As an osteopathic physician, I find that nearly 20% of my patient visits are focused on helping patients with lower back pain. The national statistics are equally dramatic: About 80 percent of people have at least one episode of low back pain during their lifetime. More than 26 million Americans between the ages of 20 and 64 experience frequent or recurring back pain, and lower back pain is the leading cause of disability in Americans under 45.
But here’s the good news: Remaining active by engaging in low impact activities that don’t worsen your symptoms (such as walking or gentle yoga), and engaging in a consistent stretching/strengthening program can reduce pain and prevent future occurrences of pain.
A simple daily (yes, daily!) program that stretches and strengthens your core and trains your posture can go a long way toward decreasing pain and restoring function. Here’s why: When you sit in a chair for prolonged periods, your leg and hip muscles (specifically the hip flexors and hamstrings) often become tight while your core abdominal muscles become weak. This type of imbalance is frequently at the root of low back pain. (After all, you need a flexible and healthy core to support your lower back and tightness in the legs can lead to structural misalignments and muscular tension up the chain that affect your lower back.) Since we introduce strain daily, it’s vital to stretch and strengthen daily.
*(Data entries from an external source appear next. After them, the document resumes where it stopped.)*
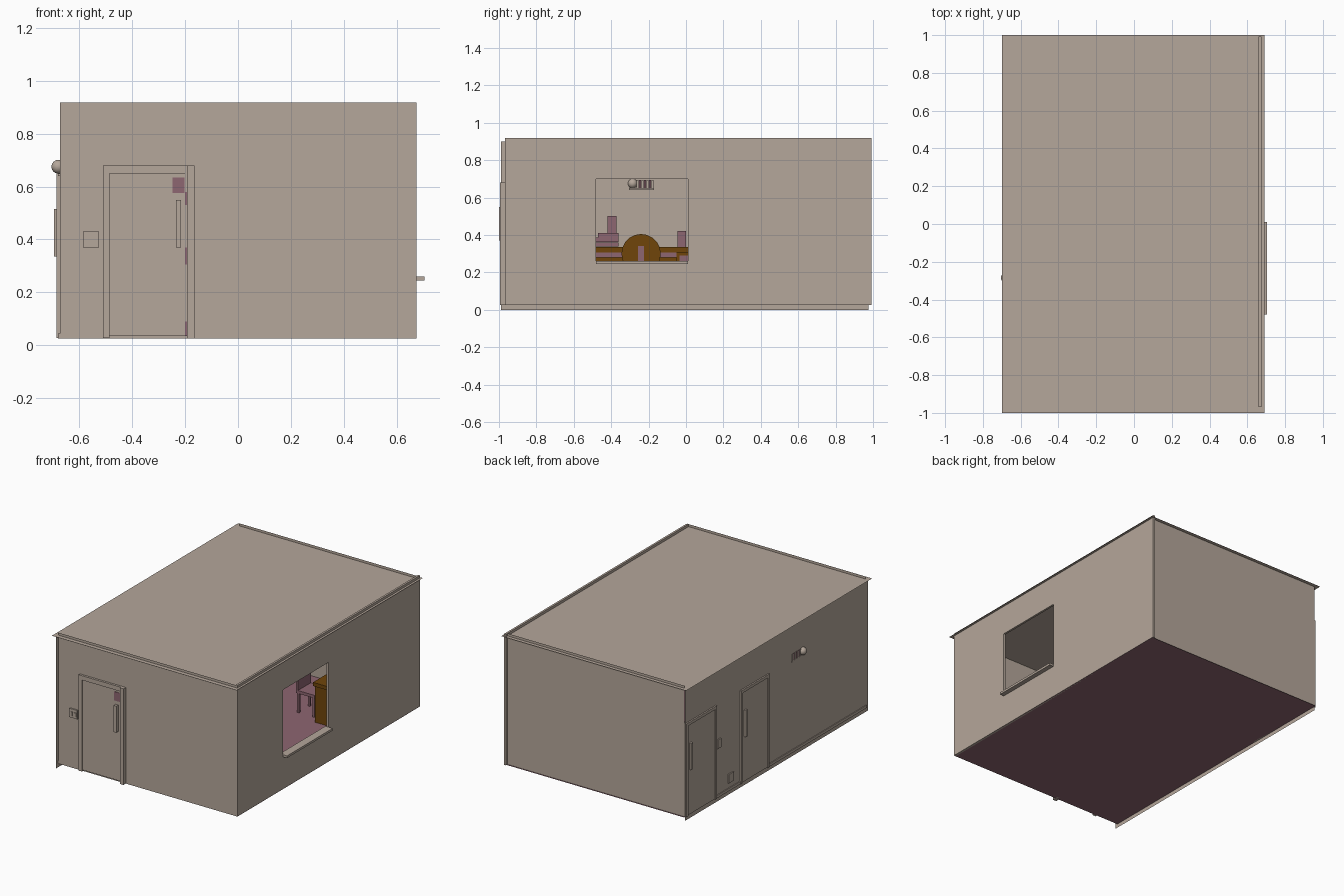
import bpy, bmesh, math
from mathutils import Vector

if "Cube" in bpy.data.objects:
    bpy.data.objects.remove(bpy.data.objects["Cube"])


def mat(name, c):
    m = bpy.data.materials.new(name)
    m.diffuse_color = (*c, 1)
    m.use_nodes = True
    m.node_tree.nodes["Principled BSDF"].inputs["Base Color"].default_value = m.diffuse_color
    return m


TAN = mat("warm_tan", (0.46, 0.385, 0.325))
PINK = mat("dusty_pink", (0.27, 0.133, 0.165))
BROWN = mat("wood_brown", (0.16, 0.06, 0.003))


def add(name, bm, m):
    me = bpy.data.meshes.new(name)
    bm.to_mesh(me)
    bm.free()
    me.materials.append(m)
    ob = bpy.data.objects.new(name, me)
    bpy.context.collection.objects.link(ob)
    return ob


def box(name, x, y, z, m=TAN):
    """Box from three (min, max) ranges."""
    bm = bmesh.new()
    bmesh.ops.create_cube(bm, size=1)
    for v in bm.verts:
        v.co = Vector([(a + b) / 2 + c * (b - a) for (a, b), c in zip((x, y, z), v.co)])
    return add(name, bm, m)


def sheet(name, pts, m=TAN):
    """Single flat face."""
    bm = bmesh.new()
    bm.faces.new([bm.verts.new(p) for p in pts])
    return add(name, bm, m)


def rect(a, b):
    return [(a[0], b[0]), (a[1], b[0]), (a[1], b[1]), (a[0], b[1])]


# thin shell: floor, roof and three plain walls
sheet("floor", [(x, y, 0.026) for x, y in rect((-0.675, 0.675), (-0.97, 0.985))], PINK)
sheet("roof", [(x, y, 0.9) for x, y in rect((-0.70, 0.69), (-1, 1))])
sheet("front_wall", [(x, -0.97, z) for x, z in rect((-0.673, 0.673), (0.026, 0.917))])
sheet("back_wall", [(x, 0.975, z) for x, z in reversed(rect((-0.673, 0.673), (0.026, 0.917)))])
sheet("left_wall", [(-0.676, y, z) for y, z in reversed(rect((-0.99, 0.975), (0.0, 0.9)))])

# right wall with window opening
bm = bmesh.new()
outer = [bm.verts.new((0.674, y, z)) for y, z in rect((-0.968, 0.992), (0.026, 0.917))]
inner = [bm.verts.new((0.674, y, z)) for y, z in rect((-0.48, 0.01), (0.25, 0.70))]
for i in range(4):
    j = (i + 1) % 4
    bm.faces.new((outer[i], outer[j], inner[j], inner[i]))
wall = add("right_wall", bm, TAN)
s = wall.modifiers.new("thickness", "SOLIDIFY")
s.thickness, s.offset = 0.014, -1
box("window_sill", (0.65, 0.705), (-0.48, 0.01), (0.245, 0.26))

# front door
box("front_door_leaf", (-0.485, -0.20), (-0.978, -0.96), (0.036, 0.65))
box("front_door_edge", (-0.20, -0.19), (-0.979, -0.96), (0.036, 0.65), PINK)
for a, b in ((0.09, 0.305), (0.37, 0.53), (0.58, 0.65)):
    box("front_door_hinge", (-0.20, -0.19), (-0.982, -0.96), (a, b))
box("front_door_frame_left", (-0.51, -0.485), (-0.985, -0.95), (0.028, 0.68))
box("front_door_frame_right", (-0.192, -0.165), (-0.995, -0.95), (0.026, 0.68))
box("front_door_frame_top", (-0.51, -0.165), (-0.985, -0.95), (0.65, 0.68))
box("front_door_handle", (-0.235, -0.215), (-1.0, -0.975), (0.37, 0.55))
box("front_door_plate", (-0.247, -0.202), (-0.981, -0.97), (0.575, 0.635), PINK)
box("front_switch_plate", (-0.585, -0.525), (-0.979, -0.96), (0.37, 0.43))
for x in (-0.568, -0.538):
    box("front_switch_toggle", (x - 0.007, x + 0.007), (-0.984, -0.97), (0.385, 0.412))

# two left doors with frames and handles
for n, (y0, y1) in enumerate(((0.645, 0.972), (0.08, 0.385))):
    p = "left_door_%d_" % (n + 1)
    box(p + "leaf", (-0.681, -0.66), (y0 + 0.018, y1 - 0.018), (0.03, 0.64))
    for a, b in ((y0, y0 + 0.018), (y1 - 0.018, y1)):
        box(p + "frame_side", (-0.686, -0.655), (a, b), (0.027, 0.66))
    box(p + "frame_top", (-0.686, -0.655), (y0, y1), (0.64, 0.66))
    box(p + "handle", (-0.695, -0.676), (y1 - 0.055, y1 - 0.035), (0.335, 0.515))
box("left_switch", (-0.684, -0.665), (0.595, 0.635), (0.36, 0.42))
box("left_outlet", (-0.684, -0.665), (0.46, 0.515), (0.08, 0.14))
for a, b in ((-0.97, 0.08), (0.385, 0.645)):
    box("left_baseboard", (-0.681, -0.66), (a, b), (0.026, 0.045))

# wall shelf with books and a ball poking through the left wall
box("wall_shelf_board", (-0.68, -0.56), (-0.305, -0.17), (0.64, 0.65))
for i in range(7):
    y = -0.265 + i * 0.0135
    box("shelf_book", (-0.679, -0.58), (y, y + 0.011), (0.65, 0.695), PINK if i % 2 else TAN)
bm = bmesh.new()
bmesh.ops.create_uvsphere(bm, u_segments=20, v_segments=12, radius=0.026)
for v in bm.verts:
    v.co += Vector((-0.679, -0.285, 0.675))
for f in bm.faces:
    f.smooth = True
add("shelf_ball", bm, TAN)

# long desk along the left wall with drawers and objects
box("long_desk_top", (-0.66, -0.40), (-0.75, 0.20), (0.305, 0.335), BROWN)
for y in (-0.75, -0.05):
    box("long_desk_cabinet", (-0.66, -0.41), (y, y + 0.25), (0.027, 0.305), BROWN)
    for k in range(3):
        z = 0.05 + k * 0.085
        box("desk_drawer", (-0.42, -0.404), (y + 0.015, y + 0.235), (z, z + 0.07), PINK)
box("desk_apron", (-0.43, -0.405), (-0.5, -0.05), (0.28, 0.305), PINK)
box("desk_back_panel", (-0.66, -0.645), (-0.5, -0.05), (0.1, 0.305), BROWN)
for k in range(3):
    z = 0.337 + k * 0.025
    box("stacked_book", (-0.62, -0.48), (-0.49 + 0.01 * k, -0.36), (z, z + 0.023), PINK)
box("desk_box_tall", (-0.63, -0.57), (-0.42, -0.372), (0.41, 0.50), PINK)
box("desk_box_small", (-0.60, -0.54), (-0.045, 0.0), (0.335, 0.42), PINK)


# round-backed chair
def chair(x, y, m, leg):
    bm = bmesh.new()
    bmesh.ops.create_cone(bm, cap_ends=True, segments=20, radius1=0.105, radius2=0.105, depth=0.03)
    for v in bm.verts:
        h, d = v.co.y, v.co.z
        z = 0.30 + v.co.x
        v.co = Vector((x + 0.1 + d, y + h, max(z, 0.21)))
    add("chair_back", bm, m)
    box("chair_seat", (x - 0.1, x + 0.1), (y - 0.1, y + 0.1), (0.17, 0.20), m)
    box("chair_back_support", (x + 0.115, x + 0.122), (y - 0.016, y + 0.016), (0.17, 0.34), leg)
    box("chair_post", (x - 0.013, x + 0.013), (y - 0.013, y + 0.013), (0.05, 0.17), leg)
    for sx, sy in ((0.09, 0.012), (0.012, 0.09)):
        box("chair_foot", (x - sx, x + sx), (y - sy, y + sy), (0.027, 0.05), leg)


chair(-0.28, -0.24, BROWN, PINK)

# second desk at the back right with a stool
box("side_desk_top", (0.27, 0.655), (0.42, 0.90), (0.275, 0.30), BROWN)
for y in (0.43, 0.87):
    box("side_desk_end", (0.28, 0.65), (y, y + 0.02), (0.027, 0.275), BROWN)
box("stool_seat", (0.10, 0.24), (0.48, 0.62), (0.16, 0.18), PINK)
box("stool_back", (0.10, 0.115), (0.48, 0.62), (0.18, 0.30), PINK)
for x in (0.105, 0.22):
    for y in (0.485, 0.60):
        box("stool_leg", (x, x + 0.015), (y, y + 0.015), (0.027, 0.16), PINK)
A consistent routine is the most effective way to prevent tension from building up.
I recommend 15 to 45 minutes of stretches and exercises per day. But if that sounds like too much to begin with, try incorporating five-minute stretch breaks throughout your day. Set a timer to remind yourself to get up every hour and stretch. You can’t throw out your chair, but you can learn to work with it–by having the awareness to get up, stretch, and pay attention to how you feel throughout the day, you can learn to respond in ways that stave off pain and suffering for good.
Here are four stretches you can do at your desk throughout your day: